* ACTIVITY *
Could you restate word for word every line of the records below, from the first one to the one holding "[0.281, 1.011, 1.693].forEach((y, i)"?

* DATA *
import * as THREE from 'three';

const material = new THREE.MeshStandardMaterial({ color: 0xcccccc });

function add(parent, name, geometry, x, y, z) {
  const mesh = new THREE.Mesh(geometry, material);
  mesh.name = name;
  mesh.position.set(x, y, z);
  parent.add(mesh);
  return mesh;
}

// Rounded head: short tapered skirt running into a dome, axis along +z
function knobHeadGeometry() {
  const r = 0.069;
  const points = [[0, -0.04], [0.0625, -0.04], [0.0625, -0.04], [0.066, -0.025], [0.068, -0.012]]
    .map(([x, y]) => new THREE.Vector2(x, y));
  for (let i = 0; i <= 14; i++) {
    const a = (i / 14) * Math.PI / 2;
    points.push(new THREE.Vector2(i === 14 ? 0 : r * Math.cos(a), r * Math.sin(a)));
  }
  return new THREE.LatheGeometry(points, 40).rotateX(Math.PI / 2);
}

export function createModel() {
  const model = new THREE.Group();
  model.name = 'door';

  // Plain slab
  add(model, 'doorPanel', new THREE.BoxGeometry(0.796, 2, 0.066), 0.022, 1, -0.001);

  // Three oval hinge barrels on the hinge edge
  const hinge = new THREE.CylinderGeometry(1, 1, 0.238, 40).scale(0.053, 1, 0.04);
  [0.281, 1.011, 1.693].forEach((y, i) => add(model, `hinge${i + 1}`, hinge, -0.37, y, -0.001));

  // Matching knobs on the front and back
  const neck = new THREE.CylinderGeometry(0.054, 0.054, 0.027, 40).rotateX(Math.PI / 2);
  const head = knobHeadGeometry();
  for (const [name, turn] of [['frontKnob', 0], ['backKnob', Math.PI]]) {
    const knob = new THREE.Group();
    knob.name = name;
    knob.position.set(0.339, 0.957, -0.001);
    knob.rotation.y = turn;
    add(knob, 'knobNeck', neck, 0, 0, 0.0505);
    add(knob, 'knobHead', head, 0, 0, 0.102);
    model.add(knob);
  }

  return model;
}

* SOLUTION TO THIS TASK *
import * as THREE from 'three';

const material = new THREE.MeshStandardMaterial({ color: 0xcccccc });

function add(parent, name, geometry, x, y, z) {
  const mesh = new THREE.Mesh(geometry, material);
  mesh.name = name;
  mesh.position.set(x, y, z);
  parent.add(mesh);
  return mesh;
}

// Rounded head: short tapered skirt running into a dome, axis along +z
function knobHeadGeometry() {
  const r = 0.069;
  const points = [[0, -0.04], [0.0625, -0.04], [0.0625, -0.04], [0.066, -0.025], [0.068, -0.012]]
    .map(([x, y]) => new THREE.Vector2(x, y));
  for (let i = 0; i <= 14; i++) {
    const a = (i / 14) * Math.PI / 2;
    points.push(new THREE.Vector2(i === 14 ? 0 : r * Math.cos(a), r * Math.sin(a)));
  }
  return new THREE.LatheGeometry(points, 40).rotateX(Math.PI / 2);
}

export function createModel() {
  const model = new THREE.Group();
  model.name = 'door';

  // Plain slab
  add(model, 'doorPanel', new THREE.BoxGeometry(0.796, 2, 0.066), 0.022, 1, -0.001);

  // Three oval hinge barrels on the hinge edge
  const hinge = new THREE.CylinderGeometry(1, 1, 0.238, 40).scale(0.053, 1, 0.04);
  [0.281, 1.011, 1.693].forEach((y, i) => add(model, `hinge${i + 1}`, hinge, -0.37, y, -0.001));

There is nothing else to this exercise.